=== YOUR INSTRUCTIONS ===
When you retype the entries, keep each one exact and leave out the pictures.
(GIVEN DATA)
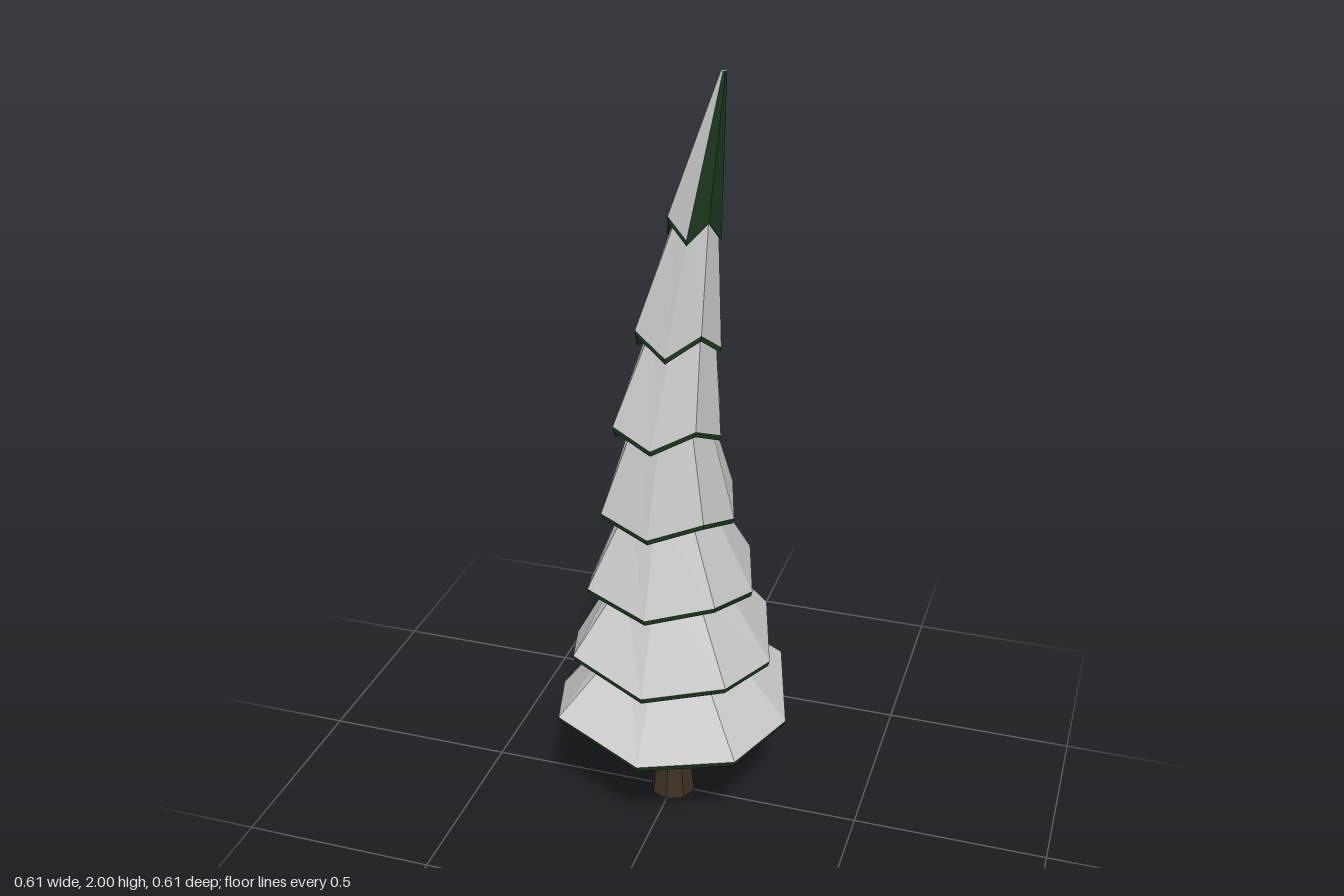
import * as THREE from 'three';

const SIDES = 8;
const snow = new THREE.MeshStandardMaterial({ color: 0xcccccc, flatShading: true });
const needles = new THREE.MeshStandardMaterial({ color: 0x1c381e, flatShading: true });
const bark = new THREE.MeshStandardMaterial({ color: 0x3d3024, flatShading: true });

// Octagonal ring: corner 0 faces the front, corners go round towards +x.
// Odd (diagonal) corners stick out a little further; lift(j, sin, cos) sets their height.
function ring(x, y, z, r, lift = () => 0) {
  return Array.from({ length: SIDES }, (_, j) => {
    const a = (j / SIDES) * Math.PI * 2, s = Math.sin(a), c = Math.cos(a);
    const k = j % 2 ? r * 1.08 : r;
    return new THREE.Vector3(x + k * s, y + lift(j, s, c), z + k * c);
  });
}

// Flat faces between successive rings, outer side first, for the chosen sides
function skin(name, rings, material, sides = [0, 1, 2, 3, 4, 5, 6, 7]) {
  const points = [];
  for (let i = 0; i + 1 < rings.length; i++) {
    const [up, low] = [rings[i], rings[i + 1]];
    for (const j of sides) {
      const n = (j + 1) % SIDES;
      points.push(up[j], low[j], low[n], up[j], low[n], up[n]);
    }
  }
  const geometry = new THREE.BufferGeometry().setFromPoints(points);
  geometry.computeVertexNormals();
  const mesh = new THREE.Mesh(geometry, material);
  mesh.name = name;
  return mesh;
}

// Rim: x, y, z, radius, tilt; top: x, y, z, radius; raise of diagonal corners (front right, others)
const TIERS = [
  { rim: [0, 0.262, 0, 0.305, 0], top: [0, 0.52, 0.01, 0.115], raise: [0.018, 0.055] },
  { rim: [0, 0.437, 0.007, 0.26, 0.004], top: [0, 0.7, 0.02, 0.122], raise: [0.03, 0.055] },
  { rim: [0, 0.632, 0.022, 0.214, 0.017], top: [0.003, 0.92, 0.045, 0.1], raise: [0.03, 0.05] },
  { rim: [0, 0.842, 0.042, 0.169, 0.018], top: [0.02, 1.16, 0.07, 0.088], raise: [0.035, 0.05] },
  { rim: [0.01, 1.085, 0.08, 0.133, 0.014], top: [0.055, 1.42, 0.08, 0.07], raise: [0.045, 0.05] },
  { rim: [0.036, 1.318, 0.075, 0.104, 0.004], top: [0.09, 1.68, 0.098, 0.045], raise: [0.055, 0.055] },
  { rim: [0.08, 1.595, 0.095, 0.063, 0.008], top: [0.16, 2, 0.155, 0.007], raise: [0.05, 0.055] },
];

function createTier({ rim: [x, y, z, r, tilt], top, raise }, index) {
  const group = new THREE.Group();
  group.name = `branchTier${index + 1}`;
  const lift = (j, s, c) => tilt * (s + c) + (j % 2 ? raise[j === 1 ? 0 : 1] : 0);

  const upper = ring(...top);
  const edge = ring(x, y + 0.014, z, r, lift);
  const lip = ring(x, y, z, r * 0.985, lift);
  const inner = ring(x, y + 0.05, z, 0.02);

  if (index === TIERS.length - 1) {
    // The tip is bare of snow on its front right faces
    skinInto(group, 'tipSnow', [upper, edge], snow, [3, 4, 5, 6, 7]);
    skinInto(group, 'tipBareNeedles', [upper, edge], needles, [0, 1, 2]);
    skinInto(group, 'tipCap', [ring(top[0], top[1], top[2], 0), upper], snow);
  } else {
    skinInto(group, 'snowCover', [upper, edge], snow);
  }
  skinInto(group, 'needleUnderside', [edge, lip, inner], needles);
  return group;
}

function skinInto(group, ...args) {
  group.add(skin(...args));
}

export function createModel() {
  const model = new THREE.Group();
  model.name = 'snowyPineTree';

  // Flared trunk, closed at the foot
  const profile = [[0, 0], [0.06, 0], [0.047, 0.1], [0.039, 0.2], [0.036, 0.34]];
  const trunk = new THREE.Mesh(
    new THREE.LatheGeometry(profile.map(([r, h]) => new THREE.Vector2(r, h)), SIDES), bark);
  trunk.name = 'trunk';
  model.add(trunk);

  TIERS.forEach((tier, i) => model.add(createTier(tier, i)));
  return model;
}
(End GIVEN DATA)
=== SOLUTION FOR THIS PROBLEM ===
import * as THREE from 'three';

const SIDES = 8;
const snow = new THREE.MeshStandardMaterial({ color: 0xcccccc, flatShading: true });
const needles = new THREE.MeshStandardMaterial({ color: 0x1c381e, flatShading: true });
const bark = new THREE.MeshStandardMaterial({ color: 0x3d3024, flatShading: true });

// Octagonal ring: corner 0 faces the front, corners go round towards +x.
// Odd (diagonal) corners stick out a little further; lift(j, sin, cos) sets their height.
function ring(x, y, z, r, lift = () => 0) {
  return Array.from({ length: SIDES }, (_, j) => {
    const a = (j / SIDES) * Math.PI * 2, s = Math.sin(a), c = Math.cos(a);
    const k = j % 2 ? r * 1.08 : r;
    return new THREE.Vector3(x + k * s, y + lift(j, s, c), z + k * c);
  });
}

// Flat faces between successive rings, outer side first, for the chosen sides
function skin(name, rings, material, sides = [0, 1, 2, 3, 4, 5, 6, 7]) {
  const points = [];
  for (let i = 0; i + 1 < rings.length; i++) {
    const [up, low] = [rings[i], rings[i + 1]];
    for (const j of sides) {
      const n = (j + 1) % SIDES;
      points.push(up[j], low[j], low[n], up[j], low[n], up[n]);
    }
  }
  const geometry = new THREE.BufferGeometry().setFromPoints(points);
  geometry.computeVertexNormals();
  const mesh = new THREE.Mesh(geometry, material);
  mesh.name = name;
  return mesh;
}

// Rim: x, y, z, radius, tilt; top: x, y, z, radius; raise of diagonal corners (front right, others)
const TIERS = [
  { rim: [0, 0.262, 0, 0.305, 0], top: [0, 0.52, 0.01, 0.115], raise: [0.018, 0.055] },
  { rim: [0, 0.437, 0.007, 0.26, 0.004], top: [0, 0.7, 0.02, 0.122], raise: [0.03, 0.055] },
  { rim: [0, 0.632, 0.022, 0.214, 0.017], top: [0.003, 0.92, 0.045, 0.1], raise: [0.03, 0.05] },
  { rim: [0, 0.842, 0.042, 0.169, 0.018], top: [0.02, 1.16, 0.07, 0.088], raise: [0.035, 0.05] },
  { rim: [0.01, 1.085, 0.08, 0.133, 0.014], top: [0.055, 1.42, 0.08, 0.07], raise: [0.045, 0.05] },
  { rim: [0.036, 1.318, 0.075, 0.104, 0.004], top: [0.09, 1.68, 0.098, 0.045], raise: [0.055, 0.055] },
  { rim: [0.08, 1.595, 0.095, 0.063, 0.008], top: [0.16, 2, 0.155, 0.007], raise: [0.05, 0.055] },
];

function createTier({ rim: [x, y, z, r, tilt], top, raise }, index) {
  const group = new THREE.Group();
  group.name = `branchTier${index + 1}`;
  const lift = (j, s, c) => tilt * (s + c) + (j % 2 ? raise[j === 1 ? 0 : 1] : 0);

  const upper = ring(...top);
  const edge = ring(x, y + 0.014, z, r, lift);
  const lip = ring(x, y, z, r * 0.985, lift);
  const inner = ring(x, y + 0.05, z, 0.02);

  if (index === TIERS.length - 1) {
    // The tip is bare of snow on its front right faces
    skinInto(group, 'tipSnow', [upper, edge], snow, [3, 4, 5, 6, 7]);
    skinInto(group, 'tipBareNeedles', [upper, edge], needles, [0, 1, 2]);
    skinInto(group, 'tipCap', [ring(top[0], top[1], top[2], 0), upper], snow);
  } else {
    skinInto(group, 'snowCover', [upper, edge], snow);
  }
  skinInto(group, 'needleUnderside', [edge, lip, inner], needles);
  return group;
}

function skinInto(group, ...args) {
  group.add(skin(...args));
}

export function createModel() {
  const model = new THREE.Group();
  model.name = 'snowyPineTree';

  // Flared trunk, closed at the foot
  const profile = [[0, 0], [0.06, 0], [0.047, 0.1], [0.039, 0.2], [0.036, 0.34]];
  const trunk = new THREE.Mesh(
    new THREE.LatheGeometry(profile.map(([r, h]) => new THREE.Vector2(r, h)), SIDES), bark);
  trunk.name = 'trunk';
  model.add(trunk);

  TIERS.forEach((tier, i) => model.add(createTier(tier, i)));
  return model;
}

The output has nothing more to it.